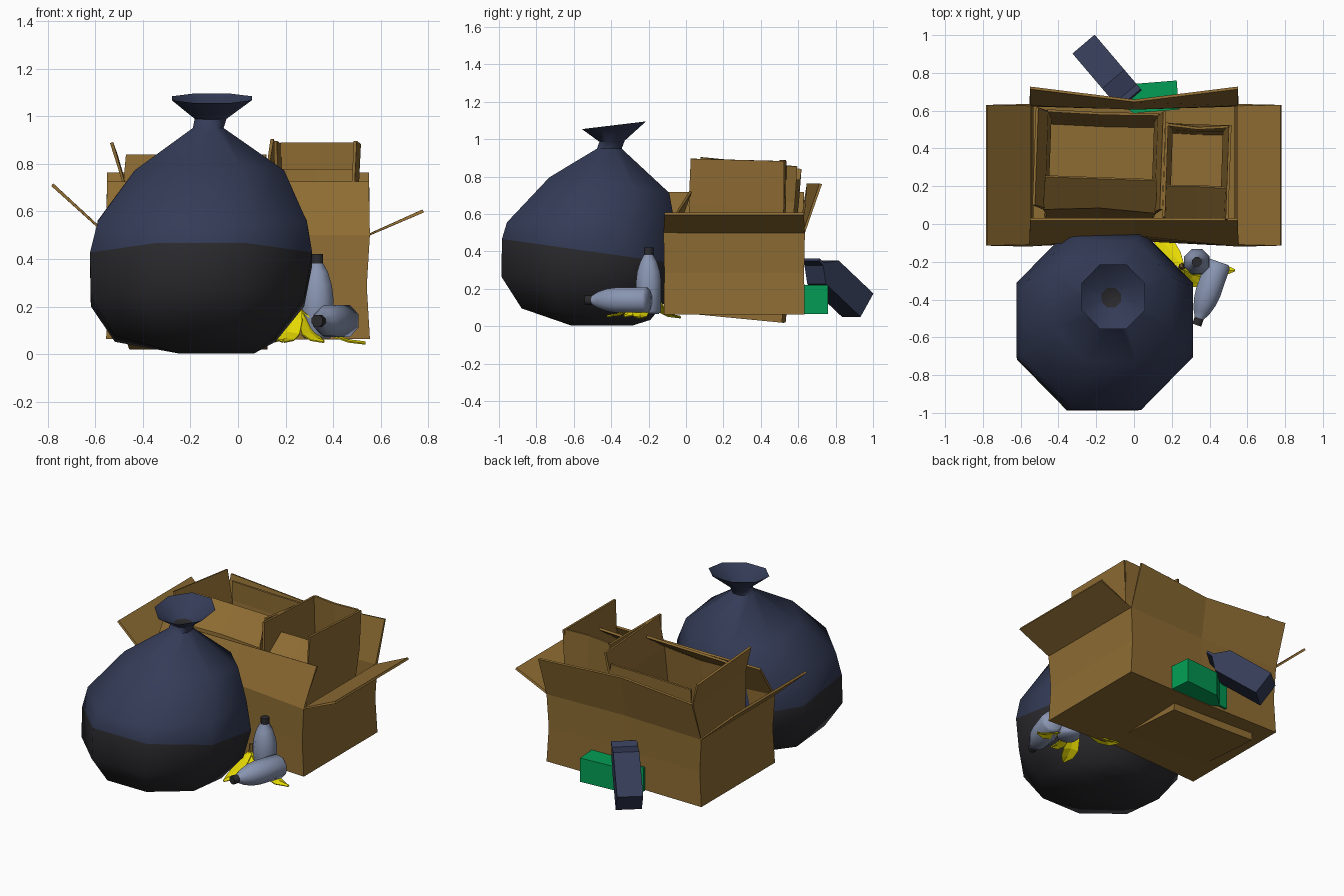
import bpy, bmesh, math
from mathutils import Vector, Matrix

if "Cube" in bpy.data.objects:
    bpy.data.objects.remove(bpy.data.objects["Cube"])


def mat(name, rgb):
    m = bpy.data.materials.new(name)
    m.diffuse_color = (*rgb, 1)
    m.use_nodes = True
    m.node_tree.nodes["Principled BSDF"].inputs["Base Color"].default_value = m.diffuse_color
    return m


NAVY = mat("navy plastic", (0.034, 0.044, 0.094))
BLACK = mat("charcoal", (0.024, 0.024, 0.028))
CARD = mat("cardboard", (0.27, 0.15, 0.033))
GREY = mat("bottle grey blue", (0.25, 0.30, 0.44))
GREEN = mat("carton green", (0.001, 0.34, 0.09))
YELLOW = mat("peel yellow", (0.84, 0.74, 0.001))
STEM = mat("stem brown", (0.16, 0.09, 0.02))


def finish(name, bm, mats, smooth=None, thick=0, fix=True):
    if fix:
        bmesh.ops.recalc_face_normals(bm, faces=bm.faces)
    me = bpy.data.meshes.new(name)
    bm.to_mesh(me)
    bm.free()
    for m in mats:
        me.materials.append(m)
    ob = bpy.data.objects.new(name, me)
    bpy.context.collection.objects.link(ob)
    if thick:
        s = ob.modifiers.new("thickness", 'SOLIDIFY')
        s.thickness = thick
        s.offset = 0
    if smooth:
        bpy.ops.object.select_all(action='DESELECT')
        ob.select_set(True)
        bpy.context.view_layer.objects.active = ob
        bpy.ops.object.shade_smooth_by_angle(angle=math.radians(smooth))
    return ob


def loft(rings, mats_by_band, n=8, ky=1.0):
    """Skin rings of (cx, cy, cz, radius, tilt along y), closing both ends."""
    bm = bmesh.new()
    loops = []
    for cx, cy, cz, r, tilt in rings:
        loop = []
        for i in range(n):
            a = math.tau * (i + 0.5) / n
            dy = ky * r * math.sin(a)
            loop.append(bm.verts.new((cx + r * math.cos(a), cy + dy, cz + tilt * dy)))
        loops.append(loop)
    for k in range(len(loops) - 1):
        for i in range(n):
            j = (i + 1) % n
            f = bm.faces.new((loops[k][i], loops[k][j], loops[k + 1][j], loops[k + 1][i]))
            f.material_index = mats_by_band[k]
    bm.faces.new(loops[0][::-1]).material_index = mats_by_band[0]
    bm.faces.new(loops[-1]).material_index = mats_by_band[-1]
    return bm


# Rubbish bag: dark lower part, navy upper part, tied neck and open funnel
bag = loft([(-0.09, -0.45, 0.003, 0.17, 0),
            (-0.18, -0.535, 0.065, 0.365, -0.09),
            (-0.17, -0.53, 0.22, 0.485, -0.10),
            (-0.155, -0.508, 0.40, 0.505, -0.14),
            (-0.15, -0.51, 0.56, 0.475, 0.01),
            (-0.12, -0.41, 0.755, 0.34, -0.13),
            (-0.125, -0.41, 0.95, 0.070, 0),
            (-0.115, -0.395, 0.99, 0.072, 0.05),
            (-0.11, -0.385, 1.075, 0.182, 0.12),
            (-0.12, -0.39, 0.985, 0.055, 0)],
           [0, 0, 0, 1, 1, 1, 1, 1, 1, 0], ky=1.02)
finish("rubbish_bag", bag, [BLACK, NAVY], smooth=50)


def open_box(name, loc, size, flaps, rot=(0, 0, 0), pinch=0.0, taper=1.0):
    """Open carton; each flap is (outward, upward, sag of its middle)."""
    w, d, h = size[0] / 2, size[1] / 2, size[2]
    bm = bmesh.new()
    levels = []
    for z, inset, p, t in ((0, 0, pinch * 0.5, taper), (h * 0.5, 0.014, pinch * 0.7, (1 + taper) / 2),
                           (h, 0, pinch, 1)):
        a, b = (w - inset) * t, (d - inset * 0.3) * t
        pts = [(-a, -b), (0, -b + p), (a, -b), (a, b), (0, b - p * 0.3), (-a, b)]
        levels.append([bm.verts.new((x, y, z)) for x, y in pts])
    for lo, hi in zip(levels, levels[1:]):
        for i in range(6):
            j = (i + 1) % 6
            bm.faces.new((lo[i], lo[j], hi[j], hi[i]))
    bm.faces.new(levels[0][::-1])
    sides = {"front": ((0, 1, 2), (0, -1)), "right": ((2, 3), (1, 0)),
             "back": ((3, 4, 5), (0, 1)), "left": ((5, 0), (-1, 0))}
    for side, (ids, n) in sides.items():
        out, up, sag = flaps[side]
        base = [levels[2][i] for i in ids]
        tips = []
        for k, v in enumerate(base):
            o = out - (sag if len(base) == 3 and k == 1 else 0)
            tips.append(bm.verts.new(v.co + Vector((n[0] * o, n[1] * o, up))))
        for k in range(len(base) - 1):
            bm.faces.new((base[k], base[k + 1], tips[k + 1], tips[k]))
    ob = finish(name, bm, [CARD], thick=0.014, fix=False)
    ob.location = loc
    ob.rotation_euler = [math.radians(a) for a in rot]
    return ob


# Large cardboard box with two smaller ones inside
open_box("large_box", (0, 0.258, 0.067), (1.10, 0.745, 0.435),
         {"front": (-0.14, 0.22, -0.06), "back": (0.09, 0.26, 0.05),
          "left": (0.23, 0.21, 0), "right": (0.228, 0.10, 0)}, pinch=0.06)
open_box("inner_box_left", (-0.175, 0.268, 0.048), (0.59, 0.52, 0.64),
         {"front": (-0.16, 0.14, -0.02), "back": (-0.01, 0.125, 0.0),
          "left": (0.055, 0.18, 0), "right": (0.03, 0.195, 0)}, rot=(-5.5, 0, -2), pinch=0.02, taper=0.97)
open_box("inner_box_right", (0.33, 0.26, 0.09), (0.32, 0.50, 0.55),
         {"front": (-0.17, 0.13, -0.01), "back": (-0.01, 0.255, 0.01),
          "left": (0.005, 0.25, 0), "right": (0.01, 0.25, 0)},
         rot=(-1.5, 0, -2), pinch=0.015, taper=0.88)


# Plastic bottles with dark caps
def bottle(name, loc, rot):
    prof = [(0.058, 0), (0.072, 0.015), (0.073, 0.17), (0.066, 0.225), (0.048, 0.28),
            (0.027, 0.316), (0.027, 0.318), (0.027, 0.355)]
    bm = loft([(0, 0, z, r, 0) for r, z in prof], [0, 0, 0, 0, 0, 1, 1])
    ob = finish(name, bm, [GREY, BLACK], smooth=50)
    ob.location = loc
    ob.rotation_euler = rot


bottle("standing_bottle", (0.333, -0.20, 0.066), (0, 0, 0))
direction = Vector((-0.115, -0.33, 0.0))
bottle("lying_bottle", (0.449, -0.20, 0.14), direction.to_track_quat('Z', 'Y').to_euler())


# Drink cartons: square body, gable roof and pinched crest
def carton(name, material, base, axis, crest, half, length, gable, lip):
    z = Vector(axis).normalized()
    x = Vector(crest)
    x = (x - z * x.dot(z)).normalized()
    y = z.cross(x)
    M = Matrix.Translation(base) @ Matrix((x, y, z)).transposed().to_4x4()
    bm = bmesh.new()
    loops = []
    for t, hy in ((0, half), (length, half), (length + gable, 0.008), (length + gable + lip, 0.008)):
        loops.append([bm.verts.new(M @ Vector((sx * half, sy * hy, t)))
                      for sx, sy in ((-1, -1), (1, -1), (1, 1), (-1, 1))])
    for lo, hi in zip(loops, loops[1:]):
        for i in range(4):
            j = (i + 1) % 4
            bm.faces.new((lo[i], lo[j], hi[j], hi[i]))
    bm.faces.new(loops[0][::-1])
    bm.faces.new(loops[-1])
    finish(name, bm, [material])


carton("navy_carton", NAVY, (-0.238, 0.918, 0.113), (0.17, -0.20, 0.19), (1, 0.85, 0),
       0.077, 0.30, 0.075, 0.04)
carton("green_carton", GREEN, (0.232, 0.683, 0.143), (-1, -0.08, 0), (0, 0, 1),
       0.077, 0.24, 0.09, 0.06)

# Banana peel: drooping tapered strips and a stem
apex = Vector((0.255, -0.225, 0.19))
tips = [(0.09, -0.03, 0.045), (0.535, -0.245, 0.043), (0.19, -0.42, 0.05), (0.36, -0.33, 0.05)]
bm = bmesh.new()
for tip in tips:
    delta = Vector(tip) - apex
    side = Vector((-delta.y, delta.x, 0)).normalized()
    prev = None
    for t, drop, wid, sway in ((0, 0, 0.014, 0), (0.25, 0.35, 0.038, 0.005), (0.5, 0.76, 0.046, 0.008),
                               (0.75, 0.94, 0.036, 0.005), (1, 1, 0.004, 0)):
        c = apex + Vector((delta.x * t, delta.y * t, delta.z * drop)) - side * sway
        row = [bm.verts.new(c - side * wid), bm.verts.new(c + Vector((0, 0, 0.008))),
               bm.verts.new(c + side * wid)]
        if prev:
            for k in range(2):
                bm.faces.new((prev[k], row[k], row[k + 1], prev[k + 1]))
        prev = row
finish("banana_peel", bm, [YELLOW], thick=0.006)
finish("peel_stem", loft([(0.255, -0.225, 0.185, 0.018, 0), (0.25, -0.22, 0.235, 0.012, 0)],
                         [0], n=6), [STEM])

_ _ _ _

Determine how many lines of the material hold the string "verts", and state that number by itself.

▶ [EXERCISE OUTPUT]: 6